Yang's power playApril 25, 2008: 3:05 PM ET
By Scott Moritz, writer
There may be more than money to consider in the Microsoft-Yahoo standoff.
Microsoft (MSFT) has given Yahoo a deadline of Saturday to accept its buyout offer (or, presumably, at least at start serious talks) or risk triggering a hostile takeover battle. Yahoo wants a higher offer -- a demand that Microsoft has so far rebuffed.
But the focus on price may be missing a key subtlety behind the impasse.
One possible stumbling block might be Yahoo CEO and co-founder Jerry Yang's role in a combined company. As displeased as Yang may be by the prospect of joining forces with Yahoo's culturally-mismatched rival, some observers say he could be open to a leadership role in the merged Internet division.
"I've always believed Jerry Yang wants do something bigger with Yahoo," as opposed to watching it dissolve into the works of a bigger company, says an analyst who has known Yang since Yahoo went public in 1996. "He's Jerry Yahoo, that's really who he is."
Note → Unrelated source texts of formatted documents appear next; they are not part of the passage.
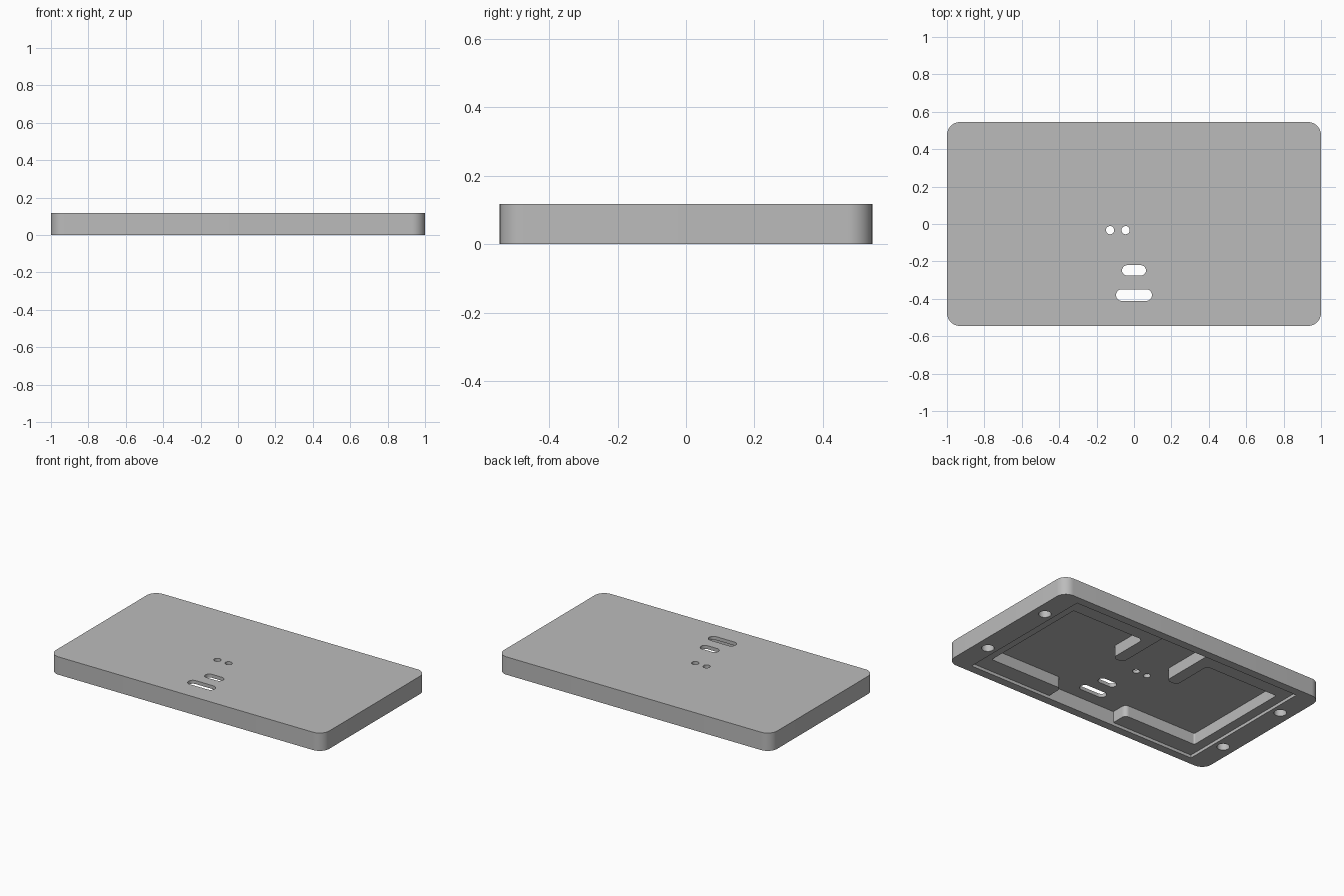
import bpy, bmesh, math
from mathutils import Vector

cube = bpy.data.objects.get("Cube")
if cube:
    bpy.data.objects.remove(cube, do_unlink=True)

HEIGHT, LIP_Z, FLOOR_Z = 0.118, 0.02, 0.095

grey = bpy.data.materials.new("plain_grey")
grey.use_nodes = True
grey.diffuse_color = (0.5, 0.5, 0.5, 1)
grey.node_tree.nodes["Principled BSDF"].inputs["Base Color"].default_value = grey.diffuse_color


def fillet(corners, steps=10):
    """Round each right-angled corner (x, y, radius) of a closed outline."""
    points = []
    for i, (x, y, r) in enumerate(corners):
        p = Vector((x, y))
        if r == 0:
            points.append(p)
            continue
        u = (Vector(corners[i - 1][:2]) - p).normalized()
        v = (Vector(corners[(i + 1) % len(corners)][:2]) - p).normalized()
        centre = p + r * (u + v)
        for k in range(steps + 1):
            t = math.pi / 2 * k / steps
            points.append(centre - r * (v * math.cos(t) + u * math.sin(t)))
    # Drop doubled points where neighbouring arcs meet
    return [p for i, p in enumerate(points) if (p - points[i - 1]).length > 1e-5]


def rounded_rect(cx, cy, hx, hy, r):
    return fillet([(cx + sx * hx, cy + sy * hy, r)
                   for sx, sy in ((-1, -1), (1, -1), (1, 1), (-1, 1))])


def prism(name, outline, z0, z1):
    bm = bmesh.new()
    face = bm.faces.new([bm.verts.new((p.x, p.y, z0)) for p in outline])
    top = bmesh.ops.extrude_face_region(bm, geom=[face])["geom"]
    bmesh.ops.translate(bm, vec=(0, 0, z1 - z0),
                        verts=[g for g in top if isinstance(g, bmesh.types.BMVert)])
    bmesh.ops.recalc_face_normals(bm, faces=bm.faces)
    mesh = bpy.data.meshes.new(name)
    bm.to_mesh(mesh)
    bm.free()
    mesh.materials.append(grey)
    obj = bpy.data.objects.new(name, mesh)
    bpy.context.collection.objects.link(obj)
    return obj


def cut(target, outline, z0, z1):
    cutter = prism("cutter", outline, z0, z1)
    cutter.hide_render = True
    mod = target.modifiers.new("cut", 'BOOLEAN')
    mod.operation, mod.solver, mod.object = 'DIFFERENCE', 'EXACT', cutter
    bpy.context.view_layer.objects.active = target
    bpy.ops.object.modifier_apply(modifier=mod.name)
    bpy.data.objects.remove(cutter, do_unlink=True)


# Cover plate with rounded corners
cover = prism("cover_plate", rounded_rect(0, 0, 1, 0.545, 0.07), 0, HEIGHT)

# Shallow lid recess in the underside
cut(cover, rounded_rect(0, 0, 0.855, 0.49, 0), -0.1, LIP_Z)

# Deep pocket with a front notch, and a back notch between two tabs
half = [(0.25, -0.49, 0), (0.25, -0.38, 0.03), (0.79, -0.38, 0.01), (0.79, 0.38, 0.01),
        (0.25, 0.38, 0.03), (0.25, 0.1, 0.03), (0.17, 0.1, 0.03), (0.17, 0.49, 0)]
pocket = half + [(-x, y, r) for x, y, r in reversed(half)]
cut(cover, fillet(pocket), -0.1, FLOOR_Z)

# Blind fixing holes near the corners
for sx in (-1, 1):
    for sy in (-1, 1):
        cut(cover, rounded_rect(sx * 0.918, sy * 0.265, 0.038, 0.038, 0.038), -0.1, 0.08)

# Two slots and two round holes through the top
for x, y, hx, hy in ((0, -0.38, 0.096, 0.031), (0, -0.248, 0.064, 0.028),
                     (-0.128, -0.033, 0.022, 0.022), (-0.045, -0.033, 0.022, 0.022)):
    cut(cover, rounded_rect(x, y, hx, hy, hy), 0.05, 0.2)

# Smooth the rounded walls, keep the edges sharp
bpy.ops.object.select_all(action='DESELECT')
cover.select_set(True)
bpy.context.view_layer.objects.active = cover
bpy.ops.object.shade_smooth_by_angle(angle=math.radians(30))
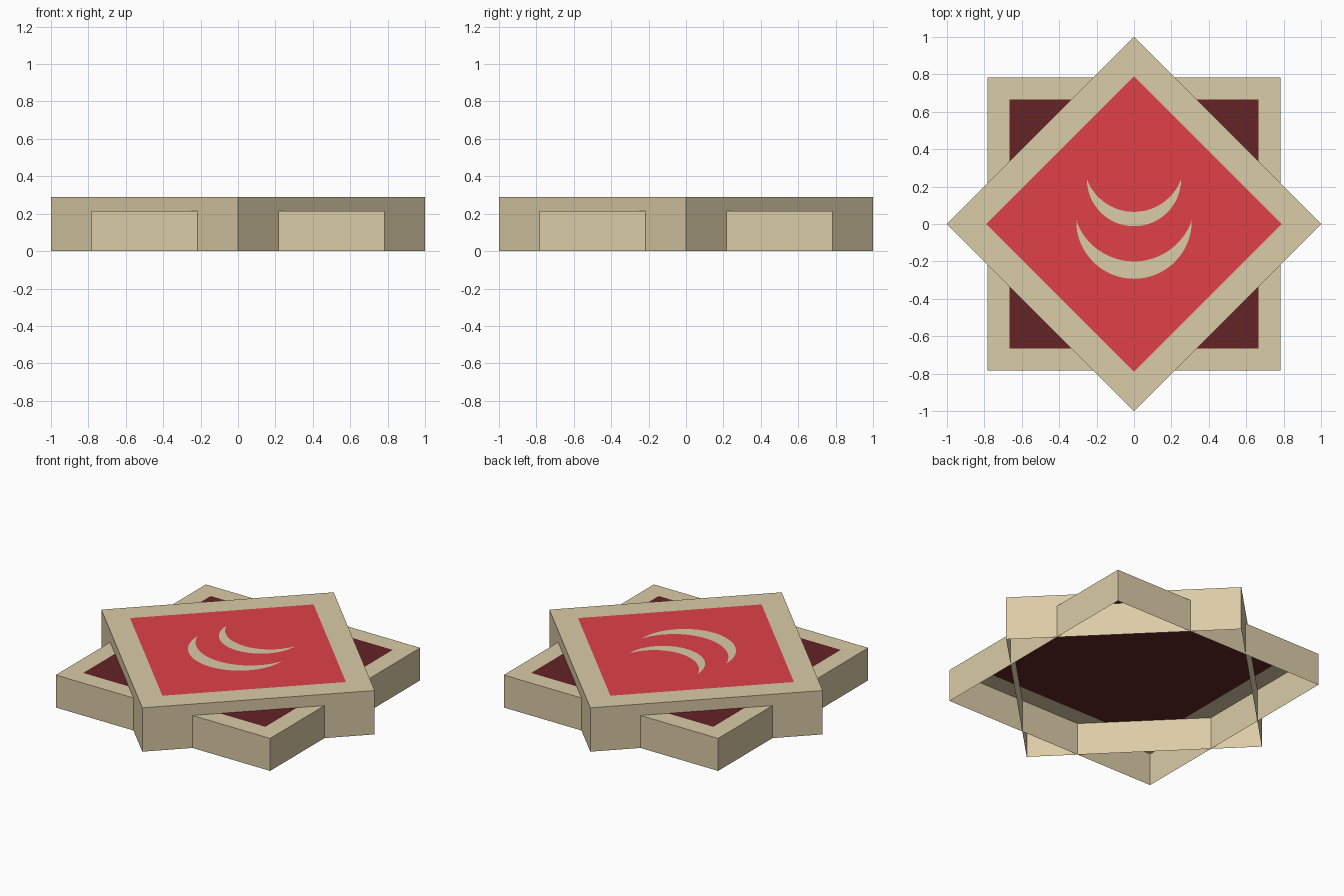
import bpy, math

if "Cube" in bpy.data.objects:
    bpy.data.objects.remove(bpy.data.objects["Cube"])


def material(name, rgb):
    # sRGB 0-255 to linear diffuse colour
    lin = [((c / 255 + 0.055) / 1.055) ** 2.4 for c in rgb]
    m = bpy.data.materials.new(name)
    m.diffuse_color = (*lin, 1)
    m.use_nodes = True
    m.node_tree.nodes["Principled BSDF"].inputs["Base Color"].default_value = m.diffuse_color
    return m


tan = material("sand_tan", (219, 204, 167))
red = material("bright_red", (223, 65, 73))
maroon = material("dark_maroon", (100, 36, 38))


def build(name, verts, faces, mats, indices=None):
    mesh = bpy.data.meshes.new(name)
    mesh.from_pydata(verts, [], faces)
    for m in mats:
        mesh.materials.append(m)
    for i, idx in enumerate(indices or []):
        mesh.polygons[i].material_index = idx
    mesh.update()
    ob = bpy.data.objects.new(name, mesh)
    bpy.context.collection.objects.link(ob)
    return ob


def square(radius, turn, z):
    angles = [turn + i * math.pi / 2 for i in range(4)]
    return [(radius * math.cos(a), radius * math.sin(a), z) for a in angles]


def open_box(name, radius, inner, turn, height, panel):
    # thin walls, open underside, bordered top with a coloured inset panel
    verts = square(radius, turn, 0) + square(radius, turn, height) + square(inner, turn, height)
    faces, indices = [], []
    for base in (0, 4):                      # walls, then border
        for i in range(4):
            j = (i + 1) % 4
            faces.append((base + i, base + j, base + 4 + j, base + 4 + i))
            indices.append(0)
    faces.append((8, 9, 10, 11))             # panel
    indices.append(1)
    return build(name, verts, faces, [tan, panel], indices)


def crescent(name, half, tip_y, outer_low, inner_low, z, n=32):
    # strip between two circular arcs sharing the same tips
    def arc(low):
        sag = tip_y - low
        r = (half * half + sag * sag) / (2 * sag)
        a = math.atan2(half, r - sag)
        return [(r * math.sin(a * (2 * i / n - 1)),
                 low + r - r * math.cos(a * (2 * i / n - 1)), z) for i in range(n + 1)]
    outer, inner = arc(outer_low), arc(inner_low)
    verts = outer + inner[1:-1]
    k = n                                    # inner point i sits at index k + i
    faces = [(0, 1, k + 1), (n - 1, n, k + n - 1)]
    faces += [(i, i + 1, k + i + 1, k + i) for i in range(1, n - 1)]
    return build(name, verts, faces, [tan])


# lower straight box and taller turned box
open_box("lower_square_box", 0.784 * math.sqrt(2), 0.666 * math.sqrt(2), math.pi / 4, 0.215, maroon)
open_box("upper_diamond_box", 1.0, 0.79, 0, 0.29, red)

# two painted crescents on the red panel
crescent("upper_crescent", 0.252, 0.24, -0.012, 0.065, 0.292)
crescent("lower_crescent", 0.309, 0.02, -0.293, -0.2, 0.292)
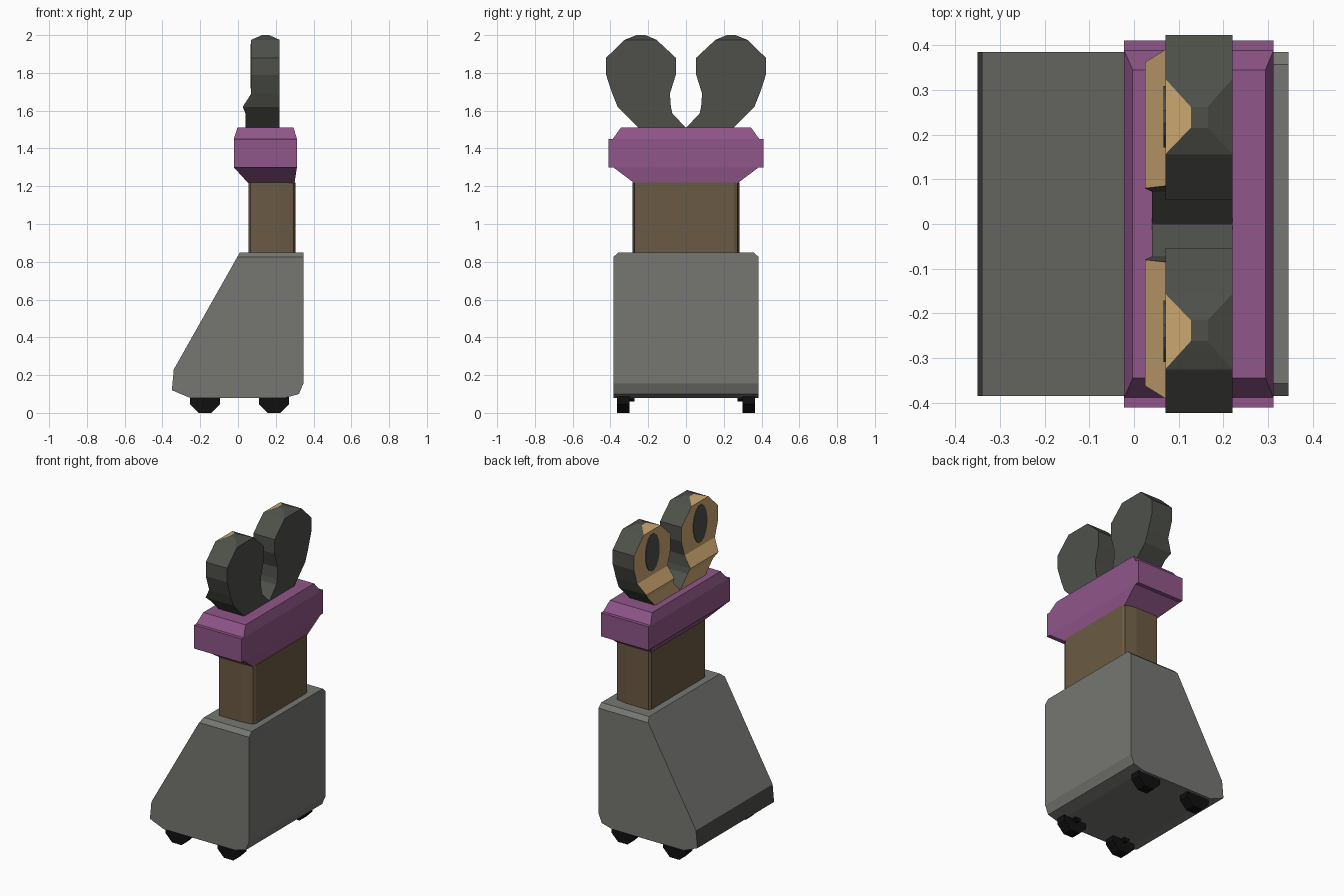
import bpy, bmesh, math

if "Cube" in bpy.data.objects:
    bpy.data.objects.remove(bpy.data.objects["Cube"])


def material(name, r, g, b):
    lin = [((c / 255 + 0.055) / 1.055) ** 2.4 if c > 10 else c / 255 / 12.92 for c in (r, g, b)]
    m = bpy.data.materials.new(name)
    m.diffuse_color = (*lin, 1)
    m.use_nodes = True
    m.node_tree.nodes["Principled BSDF"].inputs["Base Color"].default_value = m.diffuse_color
    return m


GREY = material("body grey", 118, 119, 114)
DARK = material("dark grey", 78, 80, 74)
TAN = material("tan", 204, 168, 114)
PURPLE = material("purple", 144, 86, 137)
BROWN = material("brown", 107, 90, 67)
BLACK = material("black", 16, 16, 16)


def loft(name, rings, mats, rule=None):
    """Skin a stack of equal-length rings, cap both ends, colour by rule."""
    bm = bmesh.new()
    loops = [[bm.verts.new(p) for p in ring] for ring in rings]
    n = len(loops[0])
    for a, b in zip(loops, loops[1:]):
        for i in range(n):
            j = (i + 1) % n
            bm.faces.new((a[i], a[j], b[j], b[i]))
    bm.faces.new(loops[0])
    bm.faces.new(loops[-1])
    bmesh.ops.recalc_face_normals(bm, faces=bm.faces)
    bm.normal_update()
    if rule:
        for f in bm.faces:
            f.material_index = rule(f)
    me = bpy.data.meshes.new(name)
    bm.to_mesh(me)
    bm.free()
    for m in mats:
        me.materials.append(m)
    ob = bpy.data.objects.new(name, me)
    bpy.context.collection.objects.link(ob)
    return ob


def rect(x0, x1, y0, y1, z):
    return [(x0, y0, z), (x1, y0, z), (x1, y1, z), (x0, y1, z)]


def disc(axis, pos, u0, z0, ru, rz, n):
    """Ellipse ring in a plane across the x or y axis."""
    ring = []
    for i in range(n):
        a = 2 * math.pi * (i + 0.5) / n
        u, z = u0 + ru * math.cos(a), z0 + rz * math.sin(a)
        ring.append((pos, u, z) if axis == "x" else (u, pos, z))
    return ring


# wedge-shaped body with a dark lip along the low edge
body = [(0.08, -0.255, 0.25, 0.385), (0.10, -0.303, 0.323, 0.385), (0.12, -0.35, 0.331, 0.385),
        (0.155, -0.347, 0.346, 0.385), (0.23, -0.34, 0.346, 0.385),
        (0.825, -0.004, 0.346, 0.385), (0.85, 0.01, 0.346, 0.357)]
loft("body", [rect(x0, x1, -y, y, z) for z, x0, x1, y in body], [GREY, DARK],
     lambda f: int(f.normal.x < -0.95))

# neck column with trimmed corners
half = [(0.055, 0.27), (0.065, 0.284), (0.22, 0.284), (0.295, 0.272), (0.304, 0.255)]
outline = half + [(x, -y) for x, y in reversed(half)]
loft("neck", [[(x, y, z) for x, y in outline] for z in (0.84, 1.22)], [BROWN])

# purple shoulder block with stepped end plates
head = [(1.21, 0.06, 0.298, 0.265), (1.30, -0.022, 0.312, 0.385), (1.30, -0.022, 0.312, 0.41),
        (1.45, -0.022, 0.312, 0.41), (1.45, -0.022, 0.312, 0.388), (1.51, -0.003, 0.294, 0.345)]
loft("head_block", [rect(x0, x1, -y, y, z) for z, x0, x1, y in head], [PURPLE])

# eye housings (z, inner y, outer y, front x, back x), with tan fronts and dark pupils
eye = [(1.50, 0.0, 0.245, 0.04, 0.22), (1.51, 0.001, 0.253, 0.04, 0.22),
       (1.585, 0.072, 0.327, 0.04, 0.22),
       (1.62, 0.08, 0.362, 0.025, 0.22), (1.69, 0.085, 0.39, 0.07, 0.22),
       (1.79, 0.054, 0.423, 0.07, 0.22), (1.88, 0.054, 0.423, 0.07, 0.22),
       (1.975, 0.156, 0.325, 0.07, 0.22), (2.0, 0.215, 0.262, 0.127, 0.165)]
for s, side in ((1, "left"), (-1, "right")):
    loft("eye_" + side, [rect(x0, x1, s * a, s * b, z) for z, a, b, x0, x1 in eye],
         [DARK, TAN], lambda f: int(f.normal.x < -0.3))
    loft("pupil_" + side, [disc("x", x, s * 0.24, 1.835, 0.07, 0.12, 16) for x in (0.066, 0.072)],
         [DARK])

# four wheels with short inner axles
R = 0.08 / math.cos(math.pi / 8)
for s, side in ((1, "left"), (-1, "right")):
    for x, end in ((-0.175, "front"), (0.19, "rear")):
        loft(f"wheel_{end}_{side}", [disc("y", s * y, x, 0.08, R, R, 8) for y in (0.30, 0.365)], [BLACK])
        loft(f"axle_{end}_{side}", [disc("y", s * y, x, 0.08, 0.022, 0.022, 8) for y in (0.273, 0.305)], [BLACK])
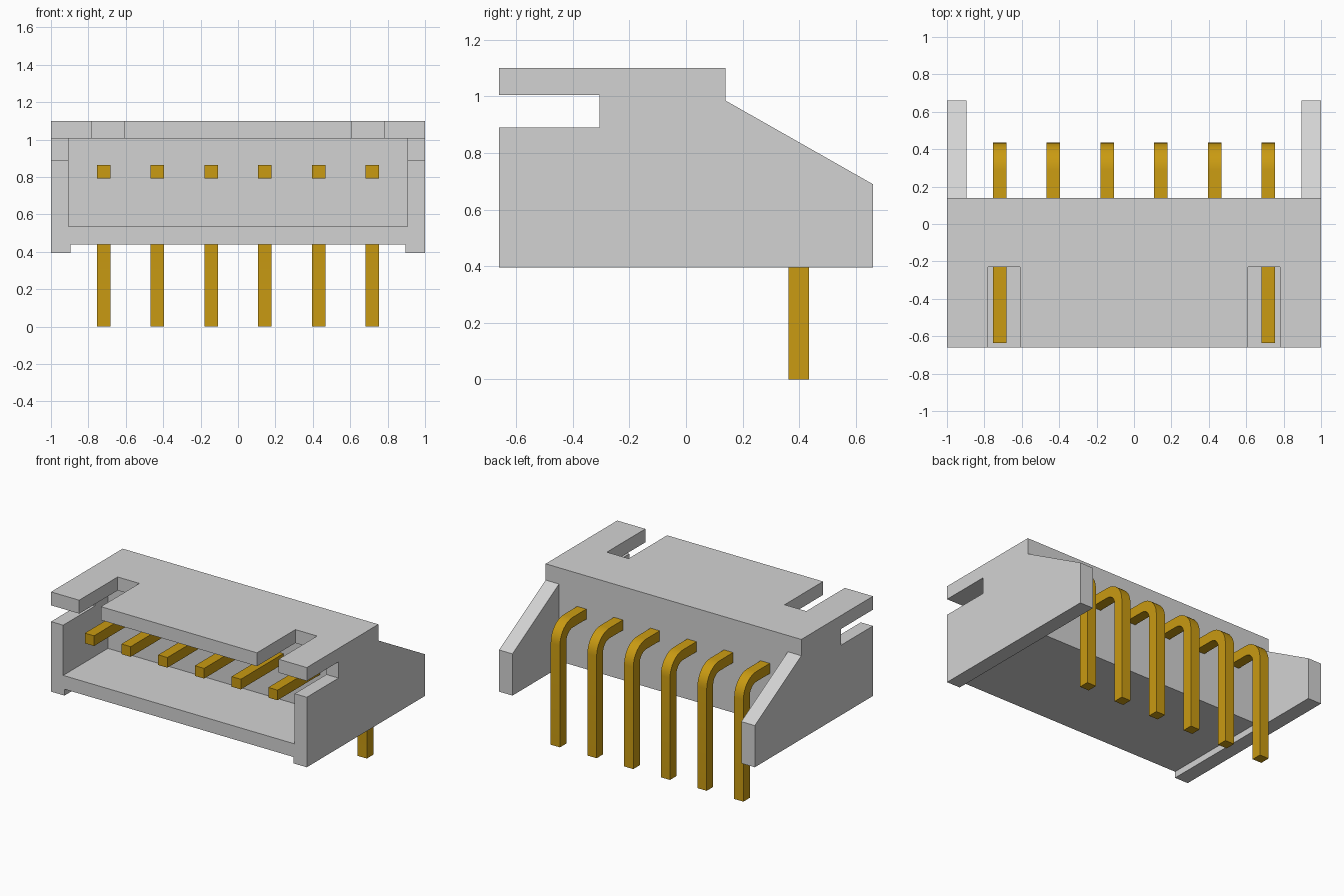
import bpy
import bmesh
import math

cube = bpy.data.objects.get("Cube")
if cube:
    bpy.data.objects.remove(cube, do_unlink=True)


def make_material(name, rgb):
    mat = bpy.data.materials.new(name)
    mat.use_nodes = True
    mat.diffuse_color = (*rgb, 1)
    mat.node_tree.nodes["Principled BSDF"].inputs["Base Color"].default_value = (*rgb, 1)
    return mat


grey = make_material("grey plastic", (0.65, 0.65, 0.65))
gold = make_material("gold metal", (0.585, 0.325, 0.006))


def extrude_profile(name, points, x0, x1, mat):
    """Extrude a (y, z) outline along x."""
    bm = bmesh.new()
    face = bm.faces.new([bm.verts.new((x0, y, z)) for y, z in points])
    ext = bmesh.ops.extrude_face_region(bm, geom=[face])
    verts = [v for v in ext["geom"] if isinstance(v, bmesh.types.BMVert)]
    bmesh.ops.translate(bm, verts=verts, vec=(x1 - x0, 0, 0))
    bmesh.ops.recalc_face_normals(bm, faces=bm.faces)
    mesh = bpy.data.meshes.new(name)
    bm.to_mesh(mesh)
    bm.free()
    mesh.materials.append(mat)
    obj = bpy.data.objects.new(name, mesh)
    bpy.context.collection.objects.link(obj)
    return obj


def cut_box(target, x0, x1, y0, y1, z0, z1):
    """Subtract a box from the target and discard the cutter."""
    cutter = extrude_profile("cutter", [(y0, z0), (y1, z0), (y1, z1), (y0, z1)], x0, x1, grey)
    cutter.hide_render = True
    mod = target.modifiers.new("cut", "BOOLEAN")
    mod.operation = "DIFFERENCE"
    mod.solver = "EXACT"
    mod.object = cutter
    bpy.context.view_layer.objects.active = target
    bpy.ops.object.modifier_apply(modifier=mod.name)
    bpy.data.objects.remove(cutter, do_unlink=True)


# Housing: side outline with the latch slots, then hollowed out
FRONT, BACK, REAR = -0.66, 0.14, 0.66
housing = extrude_profile("housing", [
    (FRONT, 0.395), (REAR, 0.395), (REAR, 0.69), (BACK, 0.985), (BACK, 1.10),
    (FRONT, 1.10), (FRONT, 1.005), (-0.305, 1.005), (-0.305, 0.89), (FRONT, 0.89),
], -1, 1, grey)
cut_box(housing, -0.905, 0.905, -1, -0.16, 0.535, 1.005)   # front cavity
cut_box(housing, -0.895, 0.895, BACK, 1, 0.2, 1.3)         # gap between rear wings
cut_box(housing, -0.895, 0.895, -1, 1, 0.2, 0.44)          # gap between bottom rails
for x0, x1 in ((-0.78, -0.61), (0.61, 0.78)):
    cut_box(housing, x0, x1, -1, -0.23, 0.95, 1.3)         # notches in the top plate

# Bent pins: square bar with a rounded elbow
R_OUT, R_IN, SEGMENTS = 0.145, 0.073, 8
Y_C, Z_C = 0.435 - R_OUT, 0.865 - R_OUT


def arc(radius):
    angles = [math.pi / 2 * (1 - i / SEGMENTS) for i in range(SEGMENTS + 1)]
    return [(Y_C + radius * math.cos(a), Z_C + radius * math.sin(a)) for a in angles]


pin_outline = ([(-0.635, Z_C + R_OUT)] + arc(R_OUT) + [(Y_C + R_OUT, 0), (Y_C + R_IN, 0)]
               + arc(R_IN)[::-1] + [(-0.635, Z_C + R_IN)])
for i in range(6):
    x = (i - 2.5) * 0.287
    pin = extrude_profile(f"pin_{i + 1}", pin_outline, x - 0.036, x + 0.036, gold)
    bpy.ops.object.select_all(action="DESELECT")
    pin.select_set(True)
    bpy.context.view_layer.objects.active = pin
    bpy.ops.object.shade_smooth_by_angle(angle=math.radians(30))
Yahoo has been exploring other options, including a possible tie up with the AOL division of Time Warner (TWX) and an advertising partnership with rival Google (GOOG) to help outsource some of its ads and trim costs. But almost any type of hookup between the No.1 and No.2 online ad giants seemed fraught with antitrust concerns.
Without a better offer in sight, Yang and the board will likely have to sit down with Microsoft over the weekend and negotiate. If Microsoft told Yang that he would play a top role in the combined company, it might sway the Yahoo founder, says the analyst, who did not want to be identified.
"He's already a billionaire," adds the analyst, referring to Yang. "What he wants is his brand to be massive. When the history of the Internet is written it will feature names like [Amazon (AMZN) chief Jeff] Bezos, [Google CEO] Schmidt, Page, [AOL founder Steve] Case. Yang wants to be there."